For years there has been a vogue for documentary plays and films—typically involving familiar historical figures in their formative years, or retelling a famous historic event. Adding fictional elements has always been controversial, however, and has led to two distinct results: on the one hand you have those who write as they please and produce spectacular entertainment that has little to do with the actual history. These hit shows/films raise howls of protest (and more than a few lawsuits). On the other hand you have writers who effectively work with straight-jackets on and who to produce reverent, accurate pieces that—while fulfilling in an academic sense—often leave you unmoved and uninformed.
This raises the question: can you be true to the events you describe, but still inject that magical “what if?” question that casts a spell over your audience and reveals the past in new and vivid ways?
Black Pearl Sings! Is a memorable evening, in an intimate space…
Enter Frank Higgins, a Kansas City playwright who could have taken the well-trod path of a documentary play about folklorist Alan Lomax and his friendship with the famous recording artist Huddie Ledbetter (Leadbelly). Lomax discovered Leadbelly in a southern prison, and helped to gain the man’s freedom. Leadbelly went on to a productive career as a singer-songwriter, and Lomax’s work has become a vital part of the American songbook. A classic American success story, right?
But given the numerous women who worked in the field alongside Lomax, who gained little or no recognition in their day, Higgins realized in a flash of inspiration that it would be more effective to create two strong female protagonists from the same era, the 1930’s, and explore what these women might have had to endure as both struggled for recognition and careers that their male counterparts (i.e., Lomax and Leadbelly) took for granted.

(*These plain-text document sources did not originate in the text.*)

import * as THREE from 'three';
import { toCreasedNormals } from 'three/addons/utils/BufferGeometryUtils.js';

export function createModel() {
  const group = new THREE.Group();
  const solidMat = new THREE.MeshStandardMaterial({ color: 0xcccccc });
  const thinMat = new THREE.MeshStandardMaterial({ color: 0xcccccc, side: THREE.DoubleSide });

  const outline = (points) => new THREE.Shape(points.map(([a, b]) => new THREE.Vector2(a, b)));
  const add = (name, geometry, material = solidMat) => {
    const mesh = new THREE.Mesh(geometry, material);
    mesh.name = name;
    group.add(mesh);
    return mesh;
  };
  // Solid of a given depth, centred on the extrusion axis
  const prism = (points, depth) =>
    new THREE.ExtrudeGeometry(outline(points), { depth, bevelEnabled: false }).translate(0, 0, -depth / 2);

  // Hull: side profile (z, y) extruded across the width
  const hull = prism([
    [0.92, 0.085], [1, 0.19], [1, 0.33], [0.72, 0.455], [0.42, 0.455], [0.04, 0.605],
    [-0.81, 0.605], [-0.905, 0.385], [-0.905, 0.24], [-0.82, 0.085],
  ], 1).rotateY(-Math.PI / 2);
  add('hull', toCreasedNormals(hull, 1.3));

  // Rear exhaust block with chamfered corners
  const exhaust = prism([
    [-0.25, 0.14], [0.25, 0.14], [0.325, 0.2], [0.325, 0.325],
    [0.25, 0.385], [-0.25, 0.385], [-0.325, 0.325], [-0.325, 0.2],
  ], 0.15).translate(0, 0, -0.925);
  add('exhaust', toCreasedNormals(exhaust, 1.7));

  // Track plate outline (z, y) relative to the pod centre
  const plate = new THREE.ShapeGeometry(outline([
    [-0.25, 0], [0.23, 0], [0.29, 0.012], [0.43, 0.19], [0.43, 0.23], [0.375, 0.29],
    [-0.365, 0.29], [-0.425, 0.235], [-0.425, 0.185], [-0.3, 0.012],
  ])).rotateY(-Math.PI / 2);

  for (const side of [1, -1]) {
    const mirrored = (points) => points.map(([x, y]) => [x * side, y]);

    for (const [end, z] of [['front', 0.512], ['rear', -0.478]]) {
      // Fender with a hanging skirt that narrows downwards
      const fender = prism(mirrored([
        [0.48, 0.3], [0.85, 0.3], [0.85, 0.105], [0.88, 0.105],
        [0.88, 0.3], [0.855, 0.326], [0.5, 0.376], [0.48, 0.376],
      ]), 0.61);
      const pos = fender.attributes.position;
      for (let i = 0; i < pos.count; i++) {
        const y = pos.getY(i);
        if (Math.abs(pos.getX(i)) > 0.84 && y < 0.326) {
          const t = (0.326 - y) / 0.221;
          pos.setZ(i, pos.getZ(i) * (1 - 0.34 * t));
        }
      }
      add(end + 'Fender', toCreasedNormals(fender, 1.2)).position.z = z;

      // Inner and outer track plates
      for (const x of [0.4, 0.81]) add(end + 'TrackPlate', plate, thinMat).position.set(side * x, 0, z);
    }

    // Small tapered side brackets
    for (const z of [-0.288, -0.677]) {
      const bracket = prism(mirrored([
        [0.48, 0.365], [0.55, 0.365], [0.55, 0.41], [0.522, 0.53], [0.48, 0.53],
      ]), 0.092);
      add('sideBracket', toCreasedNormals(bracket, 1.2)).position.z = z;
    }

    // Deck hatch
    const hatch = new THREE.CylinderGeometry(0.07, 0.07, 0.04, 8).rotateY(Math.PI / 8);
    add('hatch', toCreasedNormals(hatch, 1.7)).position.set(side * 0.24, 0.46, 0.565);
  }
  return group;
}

The result of Higgin’s inspiration, Black Pearl Sings!, is a beautiful, intimate evening that reminds us of the intense struggles faced by women, white and black, in the depths of the Depression. Set in the early 1930’s, we begin at a South Texas prison where Suzanna (the gritty Teresa Castracane) is auditioning women prisoners for a possible “folklore” recording session. Wary of being exploited herself – one man now has an Ivy League career based on her recordings – Suzanna encounters Alberta, “Pearl,” and demands that she sing her something new, to earn the right to be recorded for posterity.
Higgins, from the very beginning, reminds us of the racial dynamic involved in field recordings in those days, and the potential for white re-exploitation of blacks (who had already suffered enough, thanks very much). Pearl and Suzanna eye each other warily, hesitant to reveal too much and leave themselves vulnerable. But once trust is established, a relationship begins and their journey together is one of the most compelling you’re likely to see on this or any other stage.

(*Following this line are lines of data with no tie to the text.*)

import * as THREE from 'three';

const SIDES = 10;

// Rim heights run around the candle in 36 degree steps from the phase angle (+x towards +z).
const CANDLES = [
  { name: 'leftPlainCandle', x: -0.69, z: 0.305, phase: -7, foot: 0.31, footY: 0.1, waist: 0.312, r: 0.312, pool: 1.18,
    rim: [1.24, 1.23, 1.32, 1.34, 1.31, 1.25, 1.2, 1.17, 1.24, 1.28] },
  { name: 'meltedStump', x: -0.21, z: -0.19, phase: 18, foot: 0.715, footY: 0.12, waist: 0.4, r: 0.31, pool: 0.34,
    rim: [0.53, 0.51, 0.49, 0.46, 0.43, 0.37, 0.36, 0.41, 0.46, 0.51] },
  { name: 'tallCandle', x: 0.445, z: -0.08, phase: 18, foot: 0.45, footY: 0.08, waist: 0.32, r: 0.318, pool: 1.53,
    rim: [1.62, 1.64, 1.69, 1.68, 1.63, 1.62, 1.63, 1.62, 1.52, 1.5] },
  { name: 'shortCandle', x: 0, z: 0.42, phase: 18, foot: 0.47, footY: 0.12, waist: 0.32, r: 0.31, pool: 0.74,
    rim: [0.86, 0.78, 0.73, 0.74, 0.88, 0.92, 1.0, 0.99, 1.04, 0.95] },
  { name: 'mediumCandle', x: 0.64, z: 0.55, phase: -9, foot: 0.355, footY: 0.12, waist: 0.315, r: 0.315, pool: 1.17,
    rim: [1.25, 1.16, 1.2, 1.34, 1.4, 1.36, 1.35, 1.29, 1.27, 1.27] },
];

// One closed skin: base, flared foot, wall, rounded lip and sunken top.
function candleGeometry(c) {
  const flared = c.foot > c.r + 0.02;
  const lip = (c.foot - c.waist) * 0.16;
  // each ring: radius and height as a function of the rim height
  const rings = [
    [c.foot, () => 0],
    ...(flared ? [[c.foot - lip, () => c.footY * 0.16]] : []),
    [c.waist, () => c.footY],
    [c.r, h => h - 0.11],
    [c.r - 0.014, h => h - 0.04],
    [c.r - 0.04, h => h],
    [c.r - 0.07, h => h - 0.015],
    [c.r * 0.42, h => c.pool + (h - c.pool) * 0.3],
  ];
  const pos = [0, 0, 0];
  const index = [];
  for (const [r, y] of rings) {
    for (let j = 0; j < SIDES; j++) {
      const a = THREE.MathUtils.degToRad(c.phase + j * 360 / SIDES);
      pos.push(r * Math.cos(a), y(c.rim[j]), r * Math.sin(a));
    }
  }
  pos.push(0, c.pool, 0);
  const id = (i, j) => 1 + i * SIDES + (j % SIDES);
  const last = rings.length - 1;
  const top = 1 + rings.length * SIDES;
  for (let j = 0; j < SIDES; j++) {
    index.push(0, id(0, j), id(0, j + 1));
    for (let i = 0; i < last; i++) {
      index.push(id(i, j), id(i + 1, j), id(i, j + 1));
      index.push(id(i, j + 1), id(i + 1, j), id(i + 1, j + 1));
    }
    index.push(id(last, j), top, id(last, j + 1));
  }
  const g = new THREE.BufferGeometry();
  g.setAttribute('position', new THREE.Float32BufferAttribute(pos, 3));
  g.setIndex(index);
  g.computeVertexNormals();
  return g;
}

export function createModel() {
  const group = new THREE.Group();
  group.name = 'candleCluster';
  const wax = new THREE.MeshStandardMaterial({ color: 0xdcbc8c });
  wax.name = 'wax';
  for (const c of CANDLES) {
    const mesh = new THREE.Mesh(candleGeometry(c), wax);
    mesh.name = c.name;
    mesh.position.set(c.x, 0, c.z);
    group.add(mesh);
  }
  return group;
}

Roz White’s performance as Pearl is revelatory; it helps that she herself has roots in the Gullah culture portrayed in the play. Her renditions of now-familiar songs will make you forget they were ever sung before, and Castracane’s Suzanna reveals her share of musical chops—with a brief snatch of the Gaelic version of “Barbara Allen” as a special highlight. And White’s rendition of a traditional Gullah dirge (whose origins, it turns out, lie in Sierra Leone) mark a fitting conclusion to Pearl’s journey.
Director Sandra L. Holloway has created a space where two fine actresses can create a solid partnership on stage, and Holloway’s instincts are spot-on in every instance. Particularly memorable is Pearl’s first concert in New York; Suzanna, technically the Mistress of Ceremonies, has to stand by bravely as Pearl literally steals the show. The discreet tension, the pasted-on smile while audience members are encouraged to sing along with Pearl, is priceless.
Carl Gudenius and Shuxing Fan have created appropriately spare, symbolic spaces for Pearl and Suzanna, from the simple wood planking of an office in a Texas prison to a finely furnished New York apartment, complete with an “authentic” African mask for decoration. Janine Sunday has created the right touches with period costumes for the two women here, and Alexander Keen makes good use of the lighting possibilities with this two-hander.
Given Higgins’ deft touch with the two characters here, it might seem petty to point up a small flaw; but while we learn, discreetly and vividly, why Pearl is in prison we never really learn why Suzanna is estranged from her family. There are hints of an independent streak, but even in the 1930’s this wouldn’t explain why parents and child were not on speaking terms. Higgins is perfectly capable of creating just the right hint or nuance to explain this further, and since he has graciously added new details to the play I would like him to consider one here.
Black Pearl Sings! Is a memorable evening, in an intimate space, and not only do you get to see some great actors interpret a finely written script you get to join in the music yourself; treat yourself to an evening in Old Town, you won’t regret it.
A reminder: finding Metro Stage can be tricky – if you’re coming down the GW Parkway from National Airport you have to wait until Madison Street to turn left, then another left onto North Royal—the theatre is at the end of Royal St. behind the Bastille restaurant.
Running Time: 2 hours, with one intermission.
Black Pearl Sings! runs from April 21-May 29, 2016 at Metro Stage, 1201 North Royal Street, Alexandria Virginia. Tickets can be ordered by calling the Box Office at 1-800-494-8497 or online.